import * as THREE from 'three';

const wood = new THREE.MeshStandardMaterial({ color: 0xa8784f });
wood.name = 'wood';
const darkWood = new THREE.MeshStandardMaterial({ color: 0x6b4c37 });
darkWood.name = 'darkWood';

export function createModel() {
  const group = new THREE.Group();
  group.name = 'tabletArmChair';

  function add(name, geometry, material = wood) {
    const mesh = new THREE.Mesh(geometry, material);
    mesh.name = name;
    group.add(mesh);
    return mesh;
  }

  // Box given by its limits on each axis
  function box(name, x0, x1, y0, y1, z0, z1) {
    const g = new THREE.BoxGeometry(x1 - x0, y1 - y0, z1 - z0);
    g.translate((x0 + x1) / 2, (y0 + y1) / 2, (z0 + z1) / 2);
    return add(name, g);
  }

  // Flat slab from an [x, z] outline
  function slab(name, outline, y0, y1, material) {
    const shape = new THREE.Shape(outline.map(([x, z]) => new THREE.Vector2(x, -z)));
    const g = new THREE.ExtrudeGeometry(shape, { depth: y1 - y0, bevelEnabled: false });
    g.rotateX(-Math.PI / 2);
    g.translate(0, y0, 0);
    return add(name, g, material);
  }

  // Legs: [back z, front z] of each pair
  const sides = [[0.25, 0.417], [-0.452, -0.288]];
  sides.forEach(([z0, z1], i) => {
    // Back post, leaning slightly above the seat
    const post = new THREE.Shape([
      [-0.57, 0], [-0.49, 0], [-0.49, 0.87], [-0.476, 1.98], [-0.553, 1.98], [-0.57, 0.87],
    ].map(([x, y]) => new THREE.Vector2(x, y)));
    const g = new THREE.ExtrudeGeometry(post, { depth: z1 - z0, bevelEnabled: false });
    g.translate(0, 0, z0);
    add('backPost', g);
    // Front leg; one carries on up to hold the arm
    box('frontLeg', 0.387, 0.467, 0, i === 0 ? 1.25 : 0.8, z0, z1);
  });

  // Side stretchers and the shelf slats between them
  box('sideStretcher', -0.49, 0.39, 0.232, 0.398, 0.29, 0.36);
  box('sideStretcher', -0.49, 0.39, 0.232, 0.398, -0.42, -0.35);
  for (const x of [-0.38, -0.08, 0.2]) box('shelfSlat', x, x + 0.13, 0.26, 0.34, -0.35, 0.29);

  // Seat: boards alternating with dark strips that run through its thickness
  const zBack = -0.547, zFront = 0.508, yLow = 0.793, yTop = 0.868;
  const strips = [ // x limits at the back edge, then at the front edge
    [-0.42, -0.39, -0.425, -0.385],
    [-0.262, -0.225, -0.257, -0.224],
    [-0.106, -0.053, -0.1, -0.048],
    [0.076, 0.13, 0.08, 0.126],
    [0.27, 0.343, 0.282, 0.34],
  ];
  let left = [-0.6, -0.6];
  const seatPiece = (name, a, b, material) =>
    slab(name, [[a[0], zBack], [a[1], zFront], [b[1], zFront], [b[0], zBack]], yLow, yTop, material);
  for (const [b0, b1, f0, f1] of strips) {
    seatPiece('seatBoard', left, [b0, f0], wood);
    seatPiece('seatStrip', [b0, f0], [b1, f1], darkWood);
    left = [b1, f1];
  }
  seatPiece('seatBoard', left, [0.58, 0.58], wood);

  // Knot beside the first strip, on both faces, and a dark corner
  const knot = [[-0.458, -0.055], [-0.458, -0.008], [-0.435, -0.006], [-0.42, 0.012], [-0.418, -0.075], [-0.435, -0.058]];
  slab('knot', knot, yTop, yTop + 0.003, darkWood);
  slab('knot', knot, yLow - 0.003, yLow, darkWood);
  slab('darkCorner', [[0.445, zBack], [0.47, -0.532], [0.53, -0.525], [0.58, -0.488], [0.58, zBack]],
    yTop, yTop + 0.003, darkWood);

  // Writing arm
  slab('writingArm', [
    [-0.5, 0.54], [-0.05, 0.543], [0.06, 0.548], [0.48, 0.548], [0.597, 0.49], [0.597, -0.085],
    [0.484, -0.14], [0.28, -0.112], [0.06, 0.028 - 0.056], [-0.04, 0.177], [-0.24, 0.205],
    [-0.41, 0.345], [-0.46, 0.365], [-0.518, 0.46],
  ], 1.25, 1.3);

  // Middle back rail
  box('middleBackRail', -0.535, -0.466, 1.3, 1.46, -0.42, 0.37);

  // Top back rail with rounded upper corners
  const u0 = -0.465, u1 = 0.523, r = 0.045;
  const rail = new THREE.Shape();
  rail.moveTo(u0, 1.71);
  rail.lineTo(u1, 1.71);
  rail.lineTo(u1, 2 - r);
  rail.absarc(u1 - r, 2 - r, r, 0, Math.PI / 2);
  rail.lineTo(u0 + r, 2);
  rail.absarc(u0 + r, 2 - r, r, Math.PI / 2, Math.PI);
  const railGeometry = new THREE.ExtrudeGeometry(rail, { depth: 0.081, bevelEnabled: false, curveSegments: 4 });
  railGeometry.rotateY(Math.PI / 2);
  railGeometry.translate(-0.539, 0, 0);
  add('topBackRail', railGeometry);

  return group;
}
========
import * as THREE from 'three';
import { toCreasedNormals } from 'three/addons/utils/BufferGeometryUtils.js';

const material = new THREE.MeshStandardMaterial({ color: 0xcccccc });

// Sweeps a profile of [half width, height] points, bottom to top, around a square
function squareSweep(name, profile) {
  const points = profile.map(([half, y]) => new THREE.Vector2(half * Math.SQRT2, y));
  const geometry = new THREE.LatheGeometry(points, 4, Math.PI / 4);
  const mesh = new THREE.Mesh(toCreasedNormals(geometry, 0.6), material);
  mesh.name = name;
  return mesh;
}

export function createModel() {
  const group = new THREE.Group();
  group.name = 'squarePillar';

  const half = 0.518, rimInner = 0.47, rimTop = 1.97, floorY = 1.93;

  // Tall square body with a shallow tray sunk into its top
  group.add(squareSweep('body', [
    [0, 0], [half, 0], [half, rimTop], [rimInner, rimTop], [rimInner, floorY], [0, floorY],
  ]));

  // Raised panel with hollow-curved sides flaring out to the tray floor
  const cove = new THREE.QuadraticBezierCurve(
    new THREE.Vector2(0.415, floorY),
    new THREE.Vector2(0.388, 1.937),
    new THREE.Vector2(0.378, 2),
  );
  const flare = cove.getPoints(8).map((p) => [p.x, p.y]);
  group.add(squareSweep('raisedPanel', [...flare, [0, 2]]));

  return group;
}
========
Requirement
Return each line of the listing that holds the string "group".

Task answer
  const group = new THREE.Group();
  group.name = 'tabletArmChair';
    group.add(mesh);
  return group;
  const group = new THREE.Group();
  group.name = 'squarePillar';
  group.add(squareSweep('body', [
  group.add(squareSweep('raisedPanel', [...flare, [0, 2]]));
  return group;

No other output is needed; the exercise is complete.